“Anorexia is an eating disorder, and sufferers deny themselves nutrition and pleasure from food. In sex and Love addiction, Anorexia refers to Intimacy deprivation. In the most obvious sense, the anorexic is withdrawing from all physical Intimacy, but even among the sexually active, we can find emotional Anorexia. Promiscuity may signal Avoidance of deeper emotional, intimate contact with anyone. Just as it is not the amount of alcohol consumed that defines alcoholism, frequency and choice of vice does not determine sex and Love addiction.

“Is our behavior consistent with our values? Many addicts and codependents have Love-life imbalances. The origin of our Intimacy disorders is thought to go back to our formative experiences with needs, expectations and boundaries. In the original Big Book Step Four directions, we focus on three areas: fear, resentments and sex conduct. Frustration from an inability to sustain intimate connections with people drove many a Twelve Stepper, unsatisfied with peer-to-peer support, into therapy. …

“…Do my Relationships mirror my values? … Do I have social joy and Intimacy in my life?”

C., Joe. Beyond Belief: Agnostic Musings for 12 Step Life:
Finally, a daily reflection book for nonbelievers,
freethinkers and everyone! (Sept. 3rd) Rebellion Dogs Publishing.

Lovecraft Had It Right

“The oldest and strongest emotion of mankind is fear,
and the strongest kind of fear is fear of the unknown.”
~ Howard Phillips Lovecraft

Cthulhu

Head Monster, or just Cthulhu?

Lovecraft knew a lot about fear. From “The Color Out Of Space” to “The Call of Cthulhu” he dispensed it liberally, so well that his writings are practically legend and have even spawned a pseudo-religion.

I’ve found that fear is the principal issue that has hindered my recovery over the years, and that “unknown” part is the biggest by far.  I’ve spent a good part of my life semi-paralyzed by fear: of not being good enough, of being ridiculed, of being thought “less than,” of losing people’s love and respect, of not looking good, rejection, and abandonment — the real biggies for me. In short, all those things that addicts understand so well deep down inside, if not consciously.
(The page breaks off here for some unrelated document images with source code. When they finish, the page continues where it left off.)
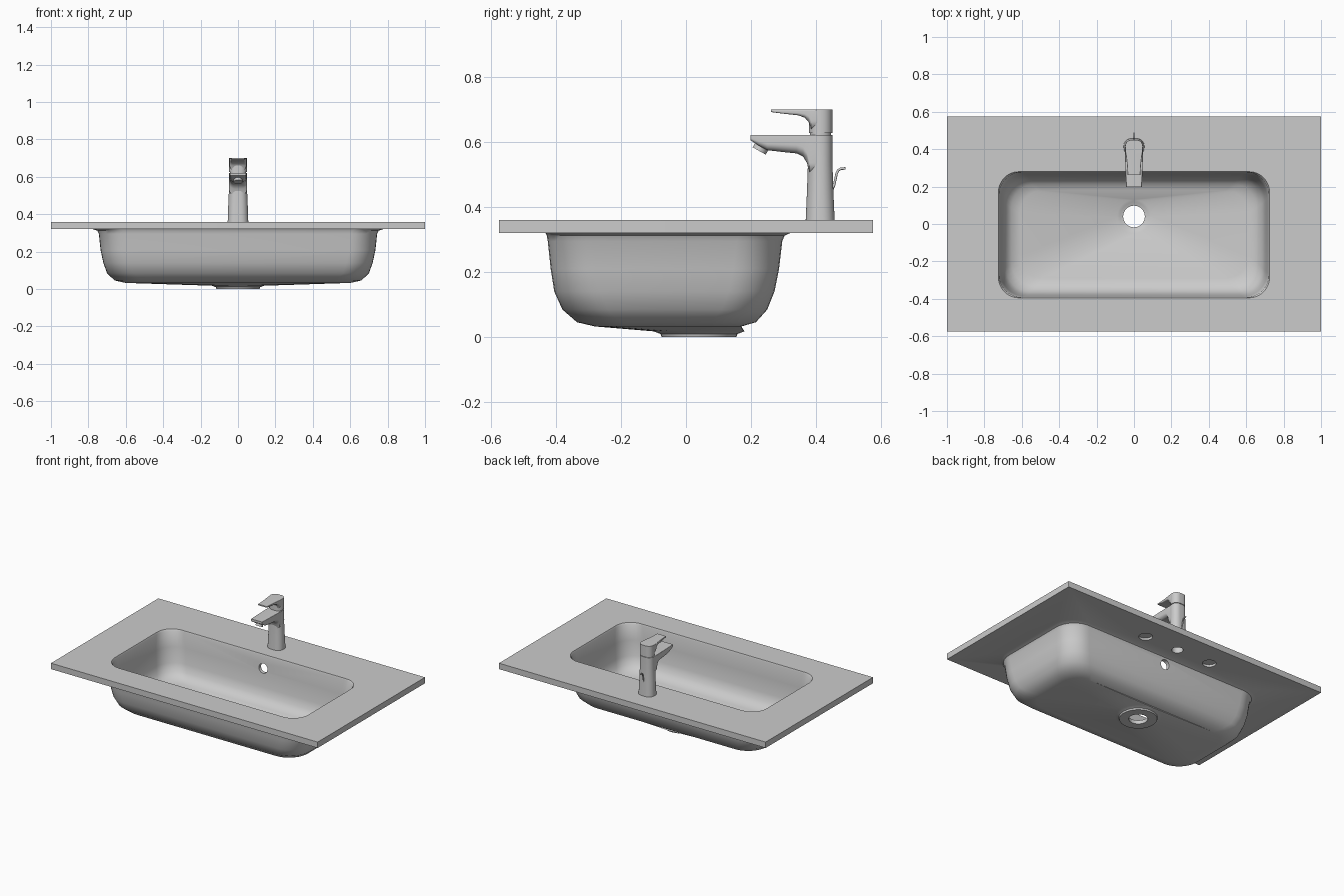
import bpy, bmesh, math

if "Cube" in bpy.data.objects:
    bpy.data.objects.remove(bpy.data.objects["Cube"])


def rrect(hx, v0, v1, r, rt=None, n=8):
    """Rounded rectangle outline in 2D; rt is the radius on the v1 side."""
    rt = r if rt is None else rt
    corners = [(1, v1, rt, 0), (-1, v1, rt, 90), (-1, v0, r, 180), (1, v0, r, 270)]
    pts = []
    for sx, v, rad, start in corners:
        cx = sx * (hx - rad)
        cv = v - rad if v == v1 else v + rad
        for i in range(n + 1):
            a = math.radians(start + 90 * i / n)
            pts.append((cx + rad * math.cos(a), cv + rad * math.sin(a)))
    return pts


def loft(name, rings, closed=False):
    bm = bmesh.new()
    loops = [[bm.verts.new(p) for p in ring] for ring in rings]
    n = len(loops[0])
    for k in range(len(loops) if closed else len(loops) - 1):
        a, b = loops[k], loops[(k + 1) % len(loops)]
        for i in range(n):
            j = (i + 1) % n
            bm.faces.new((a[i], a[j], b[j], b[i]))
    if not closed:
        bm.faces.new(loops[0])
        bm.faces.new(loops[-1])
    bmesh.ops.recalc_face_normals(bm, faces=bm.faces)
    me = bpy.data.meshes.new(name)
    bm.to_mesh(me)
    bm.free()
    ob = bpy.data.objects.new(name, me)
    bpy.context.collection.objects.link(ob)
    return ob


def flat_ring(hx, y0, y1, r, z):
    return [(x, y, z) for x, y in rrect(hx, y0, y1, r)]


def upright_ring(y, hx, z0, z1, r):
    return [(x, y, z) for x, z in rrect(hx, z0, z1, r, 0.004)]


def circle_ring(r, z, cy=0.04):
    return flat_ring(r, cy - r, cy + r, r * 0.995, z)


def smooth(ob, angle=35):
    bpy.ops.object.select_all(action='DESELECT')
    ob.select_set(True)
    bpy.context.view_layer.objects.active = ob
    bpy.ops.object.shade_smooth_by_angle(angle=math.radians(angle))


def cut(ob, r, depth, loc, rot=(0, 0, 0)):
    bpy.ops.mesh.primitive_cylinder_add(vertices=32, radius=r, depth=depth, location=loc, rotation=rot)
    cutter = bpy.context.object
    cutter.hide_render = True
    mod = ob.modifiers.new("hole", 'BOOLEAN')
    mod.operation, mod.solver, mod.object = 'DIFFERENCE', 'EXACT', cutter
    bpy.context.view_layer.objects.active = ob
    bpy.ops.object.modifier_apply(modifier=mod.name)
    bpy.data.objects.remove(cutter)


# Countertop and bowl as one continuous closed shell
inner = [(0.725, -0.395, 0.28, 0.11, 0.36), (0.721, -0.392, 0.277, 0.12, 0.35),
         (0.712, -0.387, 0.268, 0.13, 0.25), (0.70, -0.378, 0.255, 0.13, 0.15),
         (0.685, -0.362, 0.24, 0.13, 0.10), (0.655, -0.333, 0.215, 0.13, 0.07),
         (0.61, -0.29, 0.18, 0.12, 0.056)]
drain = [(0.09, 0.038), (0.075, 0.03), (0.058, 0.025), (0.058, 0.0),
         (0.115, 0.0), (0.118, 0.01), (0.14, 0.018)]
outer = [(0.60, -0.28, 0.17, 0.12, 0.033), (0.66, -0.335, 0.215, 0.14, 0.046),
         (0.70, -0.38, 0.25, 0.14, 0.085), (0.72, -0.405, 0.272, 0.14, 0.14),
         (0.735, -0.416, 0.286, 0.14, 0.21), (0.744, -0.425, 0.296, 0.14, 0.295),
         (0.752, -0.428, 0.303, 0.14, 0.312), (0.775, -0.432, 0.32, 0.15, 0.32)]
slab = (1.0, -0.575, 0.575, 0.001)
basin = loft("basin_countertop",
             [flat_ring(*slab, 0.36)] + [flat_ring(*p) for p in inner]
             + [circle_ring(*p) for p in drain] + [flat_ring(*p) for p in outer]
             + [flat_ring(*slab, 0.32)], closed=True)

# Overflow hole, tap hole and two blind tap knockouts underneath
cut(basin, 0.032, 0.16, (0, 0.28, 0.27), (math.pi / 2, 0, 0))
cut(basin, 0.035, 0.2, (0, 0.41, 0.36))
for sx in (-1, 1):
    cut(basin, 0.042, 0.03, (sx * 0.252, 0.41, 0.32))
smooth(basin)

# Tap column
column = [(0.055, 0.368, 0.457, 0.040, 0.36), (0.052, 0.372, 0.453, 0.039, 0.45),
          (0.048, 0.375, 0.45, 0.036, 0.54), (0.048, 0.376, 0.45, 0.036, 0.622)]
smooth(loft("tap_column", [flat_ring(*p) for p in column]))

# Spout with curved underside
spout = [(0.198, 0.042, 0.606, 0.622, 0.006), (0.225, 0.043, 0.588, 0.622, 0.014),
         (0.25, 0.044, 0.575, 0.622, 0.02), (0.30, 0.046, 0.569, 0.622, 0.024),
         (0.34, 0.047, 0.565, 0.622, 0.026), (0.36, 0.048, 0.555, 0.622, 0.03),
         (0.372, 0.048, 0.535, 0.622, 0.034), (0.38, 0.048, 0.50, 0.622, 0.036),
         (0.41, 0.046, 0.50, 0.6215, 0.036)]
smooth(loft("tap_spout", [upright_ring(*p) for p in spout]))

# Aerator tilted under the spout tip
bpy.ops.mesh.primitive_cylinder_add(vertices=32, radius=0.023, depth=0.024,
                                    location=(0, 0.231, 0.583), rotation=(-0.51, 0, 0))
bpy.context.object.name = "aerator"
smooth(bpy.context.object)

# Handle: neck, cap and lever blade
smooth(loft("handle_neck", [flat_ring(0.043, 0.381, 0.445, 0.031, z) for z in (0.615, 0.63)]))
smooth(loft("handle_cap", [flat_ring(0.047, 0.378, 0.45, 0.035, z) for z in (0.627, 0.70)]))
lever = [(0.262, 0.034, 0.692, 0.70, 0.003), (0.30, 0.036, 0.687, 0.70, 0.005),
         (0.345, 0.040, 0.682, 0.70, 0.008), (0.365, 0.043, 0.675, 0.70, 0.012),
         (0.378, 0.045, 0.66, 0.70, 0.02), (0.385, 0.046, 0.635, 0.70, 0.03),
         (0.41, 0.046, 0.635, 0.6995, 0.03)]
smooth(loft("handle_lever", [upright_ring(*p) for p in lever]))

# Bent drain pull rod behind the column
curve = bpy.data.curves.new("pull_rod", 'CURVE')
curve.dimensions = '3D'
curve.bevel_depth = 0.004
curve.bevel_resolution = 3
curve.use_fill_caps = True
sp = curve.splines.new('POLY')
path = [(0.445, 0.44), (0.456, 0.47), (0.463, 0.503), (0.468, 0.513), (0.476, 0.518), (0.49, 0.519)]
sp.points.add(len(path) - 1)
for p, (y, z) in zip(sp.points, path):
    p.co = (0, y, z, 1)
bpy.context.collection.objects.link(bpy.data.objects.new("pull_rod", curve))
Continue reading

Outside Issues (Tradition 10)

I get really tired of hearing the “book beaters” play the outside issues card every time someone in a meeting shares something that makes them uncomfortable. I’ve been reading AA-approved literature for nearly three decades, and I’ve not yet found anything that prohibits talking about drug, sex, shopping, gambling or hoagie addictions in an AA meeting.

Bill Wilson was a smoker and experimented with psychedelics. (His nicotine addiction killed him 36 years after the founding of AA, and we won’t even get into his extra-marital issues.) Dr. Bob was an admitted drug addict in addition to his alcoholism. Bill made it clear in a number of his writings that no one was to be excluded from A.A. meetings.

The long form of Tradition Ten reads as follows:

10 — No A.A. group or member should ever, in such a way as to implicate A.A., express any opinion on outside controversial issues–particularly those of politics, alcohol reform, or sectarian religion. The Alcoholics Anonymous groups oppose no one. Concerning such matters they can express no views whatever. [Emphasis mine.]

I have to wonder why there are still people, old-timers included, who don’t get that “outside issues” means things such as the above, not matters that bear directly on sobriety. Are we here to make smokers, overeaters, benzo users and others comfortable — to pick and choose our recovery — or to make newcomers welcome and support everyone’s recovery?

I’m inclined to think that some of these issues make some members really nervous, and that’s the reason for their objection to discussion of other addictions. As we all (should) know, substitute addictions are one of the most common by-products of abstinence from any “primary” addiction.

Bleeding deacons, show me some literature that contradicts what I’ve written here. Let’s get a discussion going in the comments.